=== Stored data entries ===
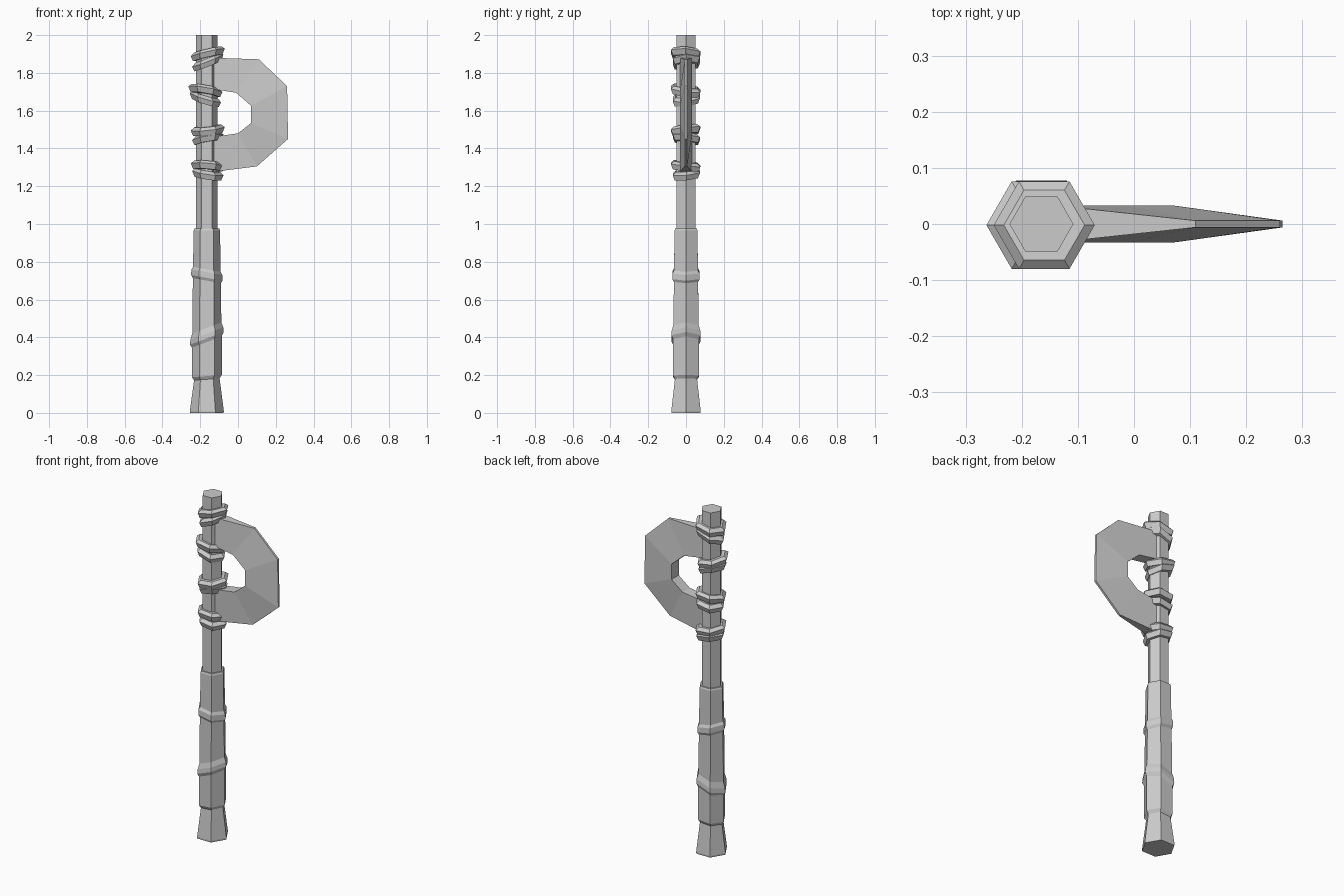
import bpy, bmesh, math
from mathutils import Vector

cube = bpy.data.objects.get("Cube")
if cube:
    bpy.data.objects.remove(cube)

AXIS = -0.165  # x of the handle axis
SIDES = 6

grey = bpy.data.materials.new("plain_grey")
grey.use_nodes = True
grey.diffuse_color = (0.6, 0.6, 0.6, 1)
grey.node_tree.nodes["Principled BSDF"].inputs["Base Color"].default_value = (0.6, 0.6, 0.6, 1)


def finish(name, bm):
    bmesh.ops.recalc_face_normals(bm, faces=bm.faces)
    mesh = bpy.data.meshes.new(name)
    bm.to_mesh(mesh)
    bm.free()
    mesh.materials.append(grey)
    obj = bpy.data.objects.new(name, mesh)
    bpy.context.collection.objects.link(obj)
    return obj


def bridge(bm, a, b):
    for i in range(len(a)):
        j = (i + 1) % len(a)
        bm.faces.new((a[i], a[j], b[j], b[i]))


def hex_loop(bm, z, r, slope=0, lean=0, dx=0, dy=0):
    """Hexagon around the handle axis; slope tilts along x, lean along y."""
    loop = []
    for i in range(SIDES):
        a = math.tau * i / SIDES
        x, y = r * math.cos(a), r * math.sin(a)
        loop.append(bm.verts.new((AXIS + dx + x, dy + y, z + slope * x + lean * y)))
    return loop


def loft(name, stations):
    bm = bmesh.new()
    loops = [hex_loop(bm, *s) for s in stations]
    for a, b in zip(loops, loops[1:]):
        bridge(bm, a, b)
    bm.faces.new(loops[0])
    bm.faces.new(loops[-1])
    return finish(name, bm)


def band(name, z, r, slope, lean, dx=0, dy=0, half=0.022):
    """Closed cord ring with a bevelled outer face."""
    bm = bmesh.new()
    section = [(-half, 0.05), (-half, r - 0.012), (half * 0.3, r), (half, r - 0.018), (half, 0.05)]
    loops = [hex_loop(bm, z + h, q, slope, lean, dx, dy) for h, q in section]
    for a, b in zip(loops, loops[1:] + loops[:1]):
        bridge(bm, a, b)
    return finish(name, bm)


# Handle: bare shaft, wrapped grip with slanted ridges, flared pommel
loft("shaft", [(0.9, 0.057), (2.0, 0.057)])
loft("grip", [
    (0.175, 0.066, 0.08), (0.195, 0.079, 0.08),
    (0.375, 0.079, 0.38), (0.395, 0.089, 0.38), (0.42, 0.087, 0.38), (0.45, 0.077, 0.38),
    (0.70, 0.074, -0.18), (0.715, 0.083, -0.18), (0.745, 0.082, -0.18), (0.76, 0.073, -0.18),
    (0.965, 0.070), (0.975, 0.066),
])
loft("pommel", [(0.0, 0.089), (0.01, 0.09), (0.19, 0.066, 0.08)])

# Four lashings, each of two crossing bands: height, slope, lean, x shift
lashings = [
    (1.285, -0.12, 0.10, 0.005),
    (1.475, 0.15, -0.10, 0.005),
    (1.685, -0.25, 0.12, -0.008),
    (1.88, 0.33, 0.06, 0.005),
]
for n, (z, slope, lean, dx) in enumerate(lashings, 1):
    band(f"lashing_{n}_lower", z - 0.022, 0.083, slope * 1.2, lean, dx, 0.002)
    band(f"lashing_{n}_upper", z + 0.022, 0.090, slope * 0.7, -lean, dx, -0.002)

# Blade: crescent thick along the inside and thin along the cutting edge
outer = [(-0.14, 1.88), (0.11, 1.872), (0.26, 1.73), (0.265, 1.45), (0.10, 1.305), (-0.14, 1.275)]
inner = [(-0.14, 1.715), (-0.01, 1.695), (0.07, 1.625), (0.07, 1.535), (0.0, 1.48), (-0.14, 1.46)]
THICK, EDGE = 0.033, 0.006
bm = bmesh.new()
rows = []
for k, ((ox, oz), (ix, iz)) in enumerate(zip(outer, inner)):
    e = THICK if k in (0, len(outer) - 1) else EDGE
    rows.append([bm.verts.new(p) for p in
                 ((ox, -e, oz), (ox, e, oz), (ix, THICK, iz), (ix, -THICK, iz))])
for a, b in zip(rows, rows[1:]):
    bridge(bm, a, b)
bm.faces.new(rows[0])
bm.faces.new(rows[-1])
finish("blade", bm)
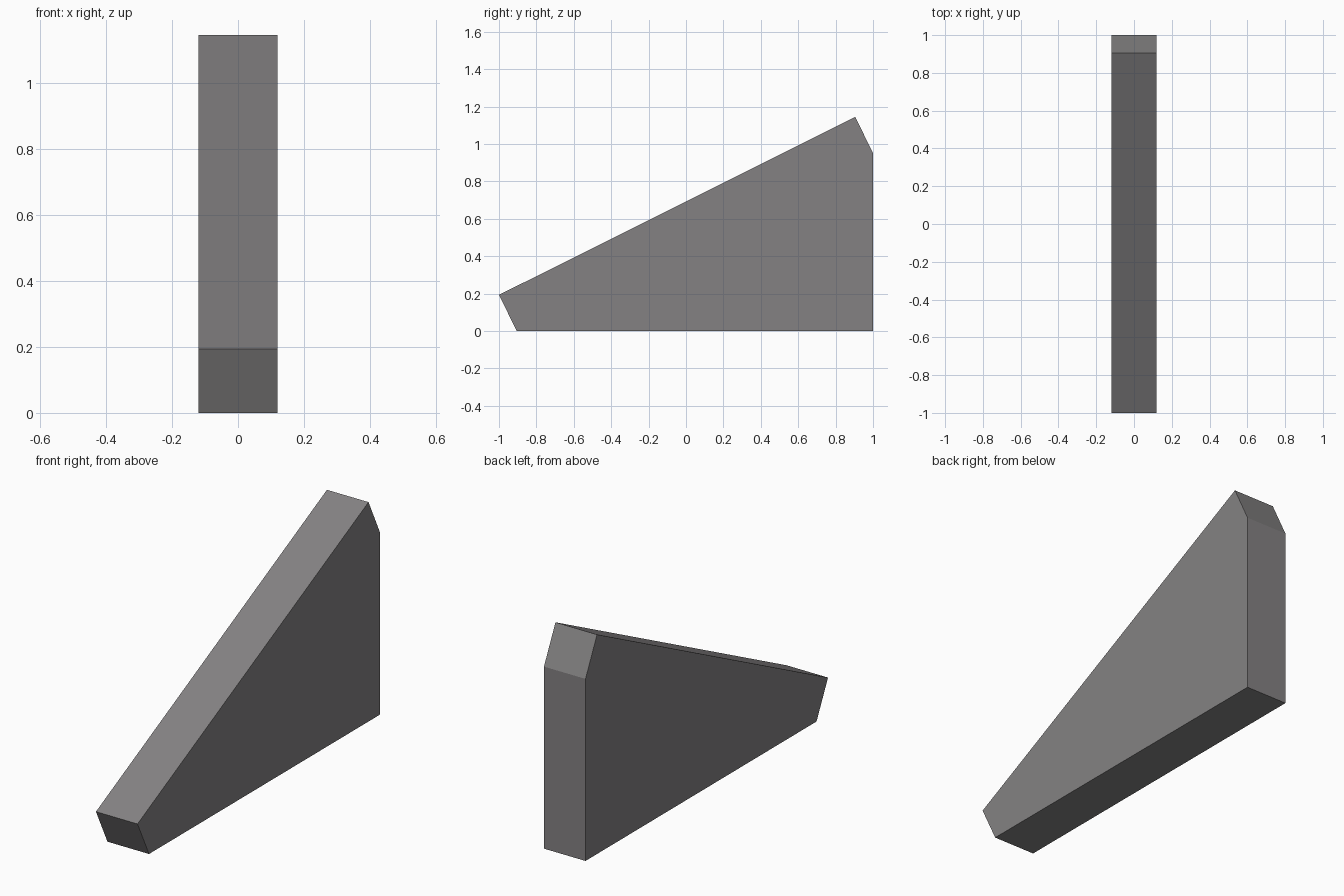
import bpy
import bmesh
from mathutils import Vector

# Remove the default cube
cube = bpy.data.objects.get("Cube")
if cube:
    bpy.data.objects.remove(cube, do_unlink=True)


def flat_material(name, color):
    mat = bpy.data.materials.new(name)
    mat.use_nodes = True
    mat.diffuse_color = color
    mat.node_tree.nodes["Principled BSDF"].inputs["Base Color"].default_value = color
    return mat


def extruded_side_profile(name, profile, width, material):
    """Extrude a (y, z) outline across x, centred on x = 0."""
    bm = bmesh.new()
    outline = [bm.verts.new((-width / 2, y, z)) for y, z in profile]
    face = bm.faces.new(outline)
    result = bmesh.ops.extrude_face_region(bm, geom=[face])
    moved = [v for v in result["geom"] if isinstance(v, bmesh.types.BMVert)]
    bmesh.ops.translate(bm, verts=moved, vec=Vector((width, 0, 0)))
    bmesh.ops.recalc_face_normals(bm, faces=bm.faces)
    mesh = bpy.data.meshes.new(name)
    bm.to_mesh(mesh)
    bm.free()
    mesh.materials.append(material)
    obj = bpy.data.objects.new(name, mesh)
    bpy.context.collection.objects.link(obj)
    return obj


# Sloped wedge with clipped toe and clipped top corner
grey = flat_material("warm grey", (0.23, 0.222, 0.225, 1))
wedge_profile = [(-0.905, 0), (1, 0), (1, 0.95), (0.905, 1.145), (-1, 0.193)]
extruded_side_profile("wedge_brace", wedge_profile, 0.24, grey)
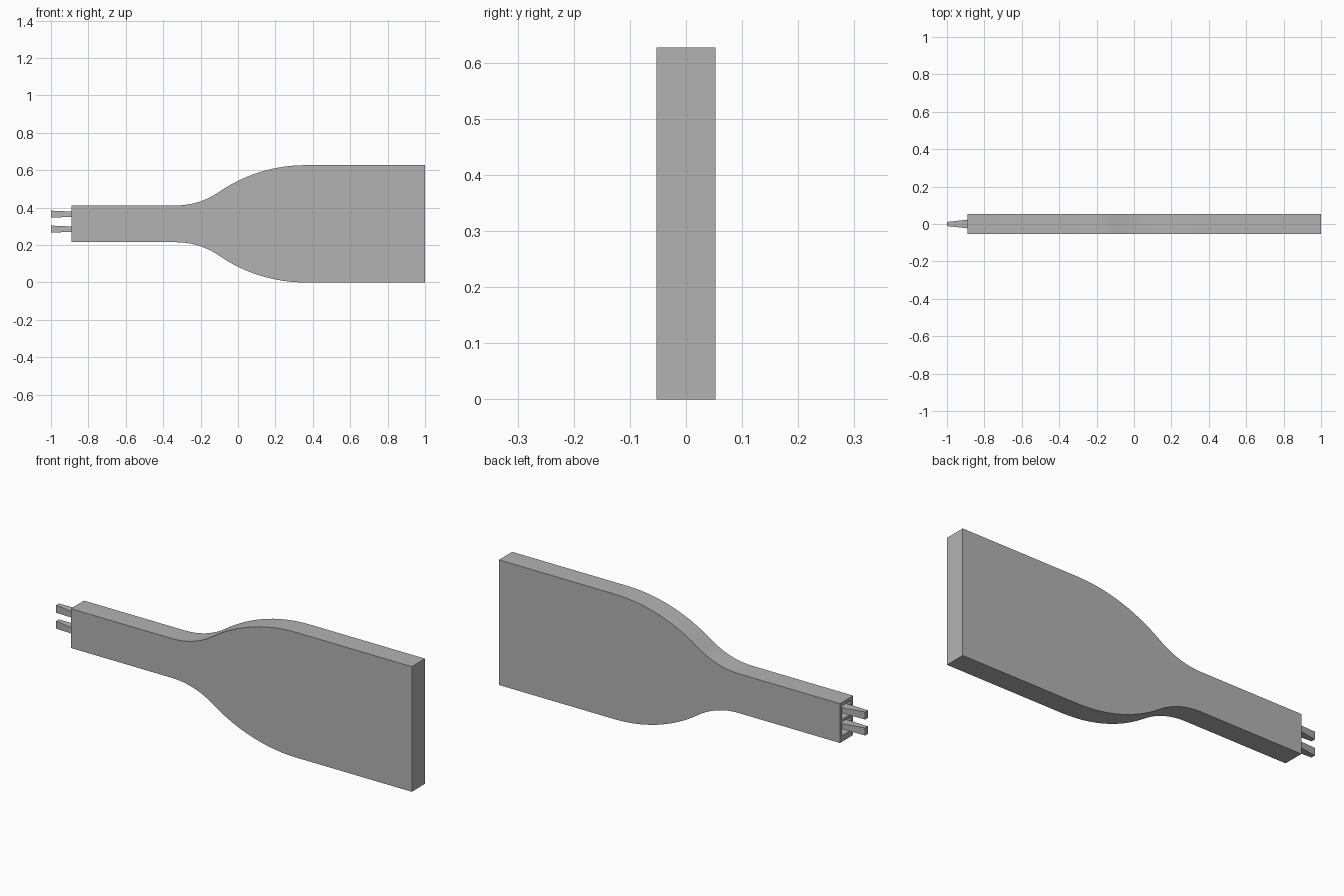
import bpy, bmesh, math

cube = bpy.data.objects.get("Cube")
if cube:
    bpy.data.objects.remove(cube, do_unlink=True)

grey = bpy.data.materials.new("plain grey")
grey.use_nodes = True
colour = (0.45, 0.45, 0.45, 1)
grey.diffuse_color = colour
grey.node_tree.nodes["Principled BSDF"].inputs["Base Color"].default_value = colour

MID = 0.3135        # height of the long axis
NECK, WIDE = 0.0985, 0.3135   # half heights of the two ends
DEPTH = 0.0525      # half thickness
END = -0.89         # narrow end of the body


def make_object(name, bm):
    bmesh.ops.recalc_face_normals(bm, faces=bm.faces)
    mesh = bpy.data.meshes.new(name)
    bm.to_mesh(mesh)
    bm.free()
    mesh.materials.append(grey)
    obj = bpy.data.objects.new(name, mesh)
    bpy.context.collection.objects.link(obj)
    return obj


def loft(name, sections):
    """Skin four-sided sections given as (x, z, half_y, half_z)."""
    bm = bmesh.new()
    rings = [[bm.verts.new((x, sy * hy, z + sz * hz))
              for sy, sz in ((-1, -1), (1, -1), (1, 1), (-1, 1))]
             for x, z, hy, hz in sections]
    for a, b in zip(rings, rings[1:]):
        for i in range(4):
            j = (i + 1) % 4
            bm.faces.new((a[i], a[j], b[j], b[i]))
    bm.faces.new(rings[0])
    bm.faces.new(rings[-1])
    return make_object(name, bm)


def shoulder(x0, x1, r0, steps):
    """Two tangent arcs that widen the neck into the broad end."""
    run, rise = x1 - x0, WIDE - NECK
    angle = 2 * math.atan(rise / run)
    r1 = run / math.sin(angle) - r0
    turns = [angle * i / steps for i in range(steps + 1)]
    first = [(x0 + r0 * math.sin(t), NECK + r0 * (1 - math.cos(t))) for t in turns]
    second = [(x1 - r1 * math.sin(t), WIDE - r1 * (1 - math.cos(t)))
              for t in reversed(turns[:-1])]
    return first + second


# Flat body, outline mirrored about its long axis
upper = [(END, NECK)] + shoulder(-0.33, 0.36, 0.4, 12) + [(1, WIDE)]
outline = [(x, MID + h) for x, h in upper] + [(x, MID - h) for x, h in reversed(upper)]
bm = bmesh.new()
face = bm.faces.new([bm.verts.new((x, -DEPTH, z)) for x, z in outline])
extruded = bmesh.ops.extrude_face_region(bm, geom=[face])
bmesh.ops.translate(bm, vec=(0, 2 * DEPTH, 0),
                    verts=[v for v in extruded["geom"] if isinstance(v, bmesh.types.BMVert)])
body = make_object("body", bm)

# Sockets in the narrow end, with a tapered prong standing in each
FLOOR = END + 0.06
for side, prong_z, socket_z in (("upper", 0.365, 0.36), ("lower", 0.285, 0.279)):
    cutter = loft(side + "_socket_cutter",
                  [(END - 0.05, socket_z, 0.036, 0.034), (FLOOR, socket_z, 0.036, 0.034)])
    cutter.hide_render = True
    cut = body.modifiers.new(side + " socket", "BOOLEAN")
    cut.operation = "DIFFERENCE"
    cut.solver = "EXACT"
    cut.object = cutter
    bpy.context.view_layer.objects.active = body
    bpy.ops.object.modifier_apply(modifier=cut.name)
    bpy.data.objects.remove(cutter, do_unlink=True)
    loft(side + "_prong", [(-1, prong_z, 0.011, 0.019),
                           (END, prong_z, 0.023, 0.014),
                           (FLOOR + 0.01, prong_z, 0.025, 0.014)])

# Smooth curved edges, sharp corners
bpy.ops.object.select_all(action="DESELECT")
body.select_set(True)
bpy.context.view_layer.objects.active = body
bpy.ops.object.shade_smooth_by_angle(angle=math.radians(30))
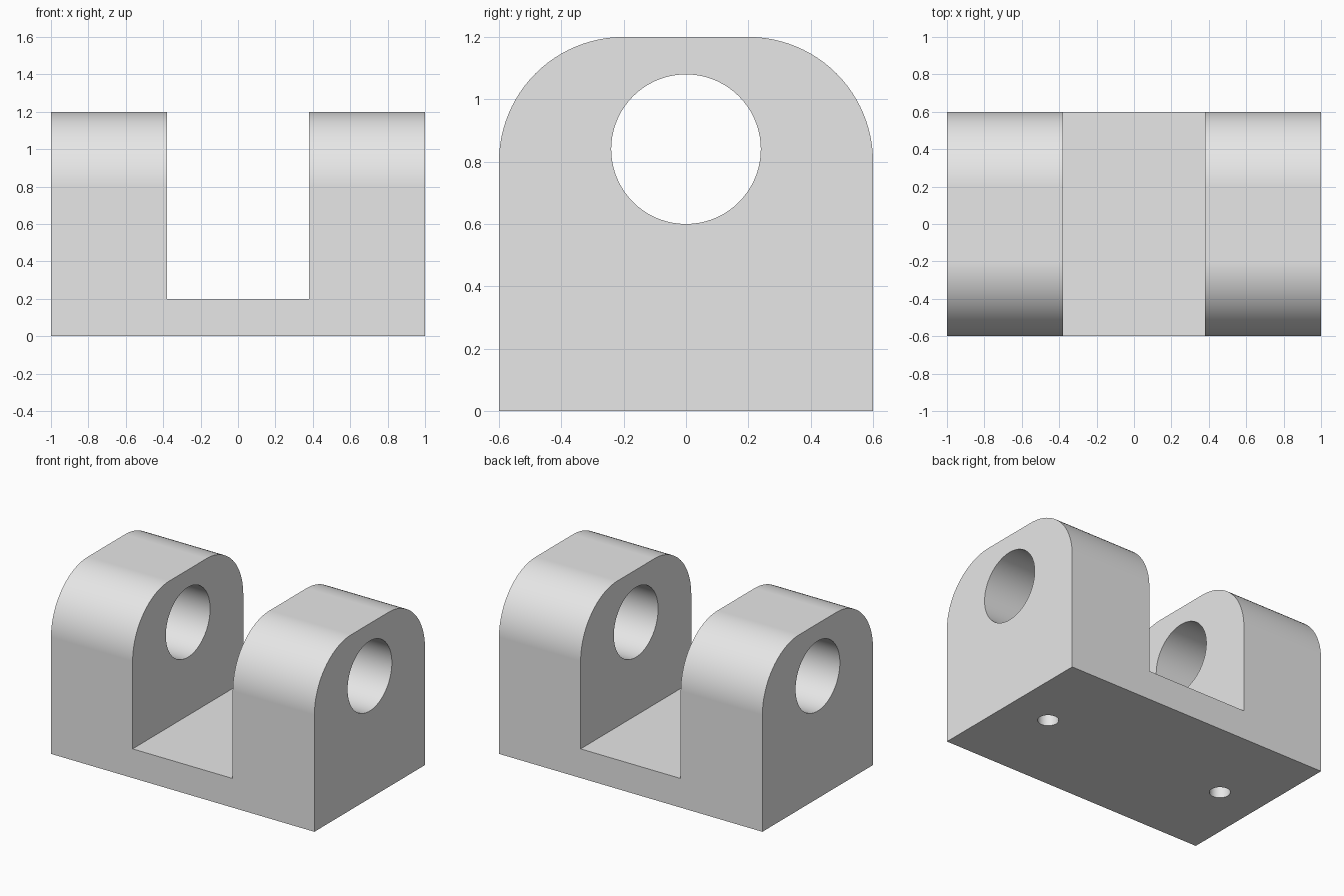
import bpy
import bmesh
from math import cos, sin, pi, radians

HALF_LENGTH, HALF_DEPTH, HEIGHT = 1.0, 0.6, 1.2
CORNER, SLOT, FLOOR = 0.4, 0.38, 0.2
BORE_RADIUS, BORE_HEIGHT = 0.24, 0.84
BOLT_RADIUS, BOLT_DEPTH = 0.065, 0.4
LUG_CENTRE = (SLOT + HALF_LENGTH) / 2

cube = bpy.data.objects.get("Cube")
if cube:
    bpy.data.objects.remove(cube, do_unlink=True)

grey = bpy.data.materials.new("plain grey")
grey.use_nodes = True
grey.diffuse_color = (0.8, 0.8, 0.8, 1)
grey.node_tree.nodes["Principled BSDF"].inputs["Base Color"].default_value = grey.diffuse_color


def prism(name, outline, start, travel):
    """Extrude an outline, placed by start(u, v), along a travel vector."""
    bm = bmesh.new()
    face = bm.faces.new([bm.verts.new(start(u, v)) for u, v in outline])
    ext = bmesh.ops.extrude_face_region(bm, geom=[face])["geom"]
    moved = [g for g in ext if isinstance(g, bmesh.types.BMVert)]
    bmesh.ops.translate(bm, vec=travel, verts=moved)
    bmesh.ops.recalc_face_normals(bm, faces=bm.faces)
    mesh = bpy.data.meshes.new(name)
    bm.to_mesh(mesh)
    bm.free()
    mesh.materials.append(grey)
    obj = bpy.data.objects.new(name, mesh)
    bpy.context.collection.objects.link(obj)
    return obj


def arc(u, v, radius, begin, end, steps):
    angles = [begin + (end - begin) * i / steps for i in range(steps + 1)]
    return [(u + radius * cos(a), v + radius * sin(a)) for a in angles]


def circle(u, v, radius, steps):
    return arc(u, v, radius, 0, 2 * pi, steps)[:-1]


# Rounded block, swept along its length
inner, spring = HALF_DEPTH - CORNER, HEIGHT - CORNER
outline = [(-HALF_DEPTH, 0), (HALF_DEPTH, 0)]
outline += arc(inner, spring, CORNER, 0, pi / 2, 24)
outline += arc(-inner, spring, CORNER, pi / 2, pi, 24)
bracket = prism("clevis_bracket", outline,
                lambda y, z: (-HALF_LENGTH, y, z), (2 * HALF_LENGTH, 0, 0))

# Slot between the lugs, cross bore for the pin, blind bolt holes in the base
slot = [(-SLOT, FLOOR), (SLOT, FLOOR), (SLOT, HEIGHT + 1), (-SLOT, HEIGHT + 1)]
cutters = [
    prism("slot_cutter", slot, lambda x, z: (x, -1, z), (0, 2, 0)),
    prism("bore_cutter", circle(0, BORE_HEIGHT, BORE_RADIUS, 72),
          lambda y, z: (-2, y, z), (4, 0, 0)),
]
for side, label in ((1, "left"), (-1, "right")):
    cutters.append(prism(label + "_bolt_hole_cutter",
                         circle(side * LUG_CENTRE, 0, BOLT_RADIUS, 40),
                         lambda x, y: (x, y, -0.1), (0, 0, BOLT_DEPTH + 0.1)))

bpy.ops.object.select_all(action="DESELECT")
bpy.context.view_layer.objects.active = bracket
bracket.select_set(True)
for cutter in cutters:
    cutter.hide_render = True
    cut = bracket.modifiers.new(cutter.name, "BOOLEAN")
    cut.operation = "DIFFERENCE"
    cut.solver = "EXACT"
    cut.object = cutter
    bpy.ops.object.modifier_apply(modifier=cut.name)
    bpy.data.objects.remove(cutter, do_unlink=True)

# Smooth curves, crisp edges and even shading on the flats
bpy.ops.object.shade_smooth_by_angle(angle=radians(30))
weighted = bracket.modifiers.new("even_flats", "WEIGHTED_NORMAL")
weighted.keep_sharp = True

=== Exercise goal ===
Find every line in the entries that includes the word "append", then state how many there are and nothing else.

=== Final answer ===
7